• _Required work_: Reproduce exactly, from the data that follows, the line with "lips, corners = [], []", the line with "n = Vector(normal)", and every line that lies between them.

• _Supplied records_:
◆ ◆ ◆ ◆ ◆ ◆ ◆
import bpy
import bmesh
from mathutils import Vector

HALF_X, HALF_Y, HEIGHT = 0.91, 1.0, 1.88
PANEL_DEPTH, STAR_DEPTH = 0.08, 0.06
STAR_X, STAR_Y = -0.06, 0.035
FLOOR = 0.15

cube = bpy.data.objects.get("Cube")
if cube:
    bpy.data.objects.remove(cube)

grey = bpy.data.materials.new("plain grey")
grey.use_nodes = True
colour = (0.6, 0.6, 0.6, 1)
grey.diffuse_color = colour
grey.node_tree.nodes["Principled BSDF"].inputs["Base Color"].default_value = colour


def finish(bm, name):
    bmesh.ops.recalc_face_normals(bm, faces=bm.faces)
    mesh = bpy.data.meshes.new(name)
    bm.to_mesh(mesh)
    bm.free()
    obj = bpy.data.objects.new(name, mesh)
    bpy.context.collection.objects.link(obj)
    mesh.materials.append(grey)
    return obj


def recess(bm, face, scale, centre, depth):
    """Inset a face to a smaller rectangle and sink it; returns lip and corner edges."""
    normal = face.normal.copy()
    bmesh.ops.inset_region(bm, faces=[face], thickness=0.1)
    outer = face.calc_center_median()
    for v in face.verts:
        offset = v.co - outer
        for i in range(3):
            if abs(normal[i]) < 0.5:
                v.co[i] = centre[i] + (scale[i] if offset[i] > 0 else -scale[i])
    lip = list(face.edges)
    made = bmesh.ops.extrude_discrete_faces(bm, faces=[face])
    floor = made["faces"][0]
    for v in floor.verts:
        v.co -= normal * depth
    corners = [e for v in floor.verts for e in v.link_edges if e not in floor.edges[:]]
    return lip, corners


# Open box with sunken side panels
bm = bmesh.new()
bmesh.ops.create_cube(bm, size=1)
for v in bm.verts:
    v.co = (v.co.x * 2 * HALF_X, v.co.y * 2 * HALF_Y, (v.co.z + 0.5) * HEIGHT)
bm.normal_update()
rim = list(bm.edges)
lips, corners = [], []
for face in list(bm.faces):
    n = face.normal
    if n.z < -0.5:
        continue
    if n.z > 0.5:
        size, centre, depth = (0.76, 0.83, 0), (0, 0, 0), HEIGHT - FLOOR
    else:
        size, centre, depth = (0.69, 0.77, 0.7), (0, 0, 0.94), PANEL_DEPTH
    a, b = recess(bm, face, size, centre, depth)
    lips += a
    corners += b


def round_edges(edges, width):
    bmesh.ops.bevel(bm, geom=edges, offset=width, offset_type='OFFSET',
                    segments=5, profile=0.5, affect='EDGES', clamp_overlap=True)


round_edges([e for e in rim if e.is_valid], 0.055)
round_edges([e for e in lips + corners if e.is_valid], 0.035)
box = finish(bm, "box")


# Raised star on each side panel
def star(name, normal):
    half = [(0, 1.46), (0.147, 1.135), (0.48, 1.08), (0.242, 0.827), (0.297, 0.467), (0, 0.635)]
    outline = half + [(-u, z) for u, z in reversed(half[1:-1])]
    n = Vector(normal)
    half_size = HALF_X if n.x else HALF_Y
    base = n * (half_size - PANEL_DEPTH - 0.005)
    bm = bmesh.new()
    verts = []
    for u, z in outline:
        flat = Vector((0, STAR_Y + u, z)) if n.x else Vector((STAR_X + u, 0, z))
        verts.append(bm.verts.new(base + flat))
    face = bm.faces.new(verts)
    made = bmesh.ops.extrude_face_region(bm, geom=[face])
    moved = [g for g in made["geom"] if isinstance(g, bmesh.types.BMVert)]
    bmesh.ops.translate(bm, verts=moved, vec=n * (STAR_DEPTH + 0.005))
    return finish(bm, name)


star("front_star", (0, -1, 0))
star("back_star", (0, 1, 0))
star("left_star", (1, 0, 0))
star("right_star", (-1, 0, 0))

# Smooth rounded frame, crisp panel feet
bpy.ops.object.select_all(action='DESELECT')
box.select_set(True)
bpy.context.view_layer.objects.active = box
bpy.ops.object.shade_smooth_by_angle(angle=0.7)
◆ ◆ ◆ ◆ ◆ ◆ ◆
• _Reply_:
lips, corners = [], []
for face in list(bm.faces):
    n = face.normal
    if n.z < -0.5:
        continue
    if n.z > 0.5:
        size, centre, depth = (0.76, 0.83, 0), (0, 0, 0), HEIGHT - FLOOR
    else:
        size, centre, depth = (0.69, 0.77, 0.7), (0, 0, 0.94), PANEL_DEPTH
    a, b = recess(bm, face, size, centre, depth)
    lips += a
    corners += b


def round_edges(edges, width):
    bmesh.ops.bevel(bm, geom=edges, offset=width, offset_type='OFFSET',
                    segments=5, profile=0.5, affect='EDGES', clamp_overlap=True)


round_edges([e for e in rim if e.is_valid], 0.055)
round_edges([e for e in lips + corners if e.is_valid], 0.035)
box = finish(bm, "box")


# Raised star on each side panel
def star(name, normal):
    half = [(0, 1.46), (0.147, 1.135), (0.48, 1.08), (0.242, 0.827), (0.297, 0.467), (0, 0.635)]
    outline = half + [(-u, z) for u, z in reversed(half[1:-1])]
    n = Vector(normal)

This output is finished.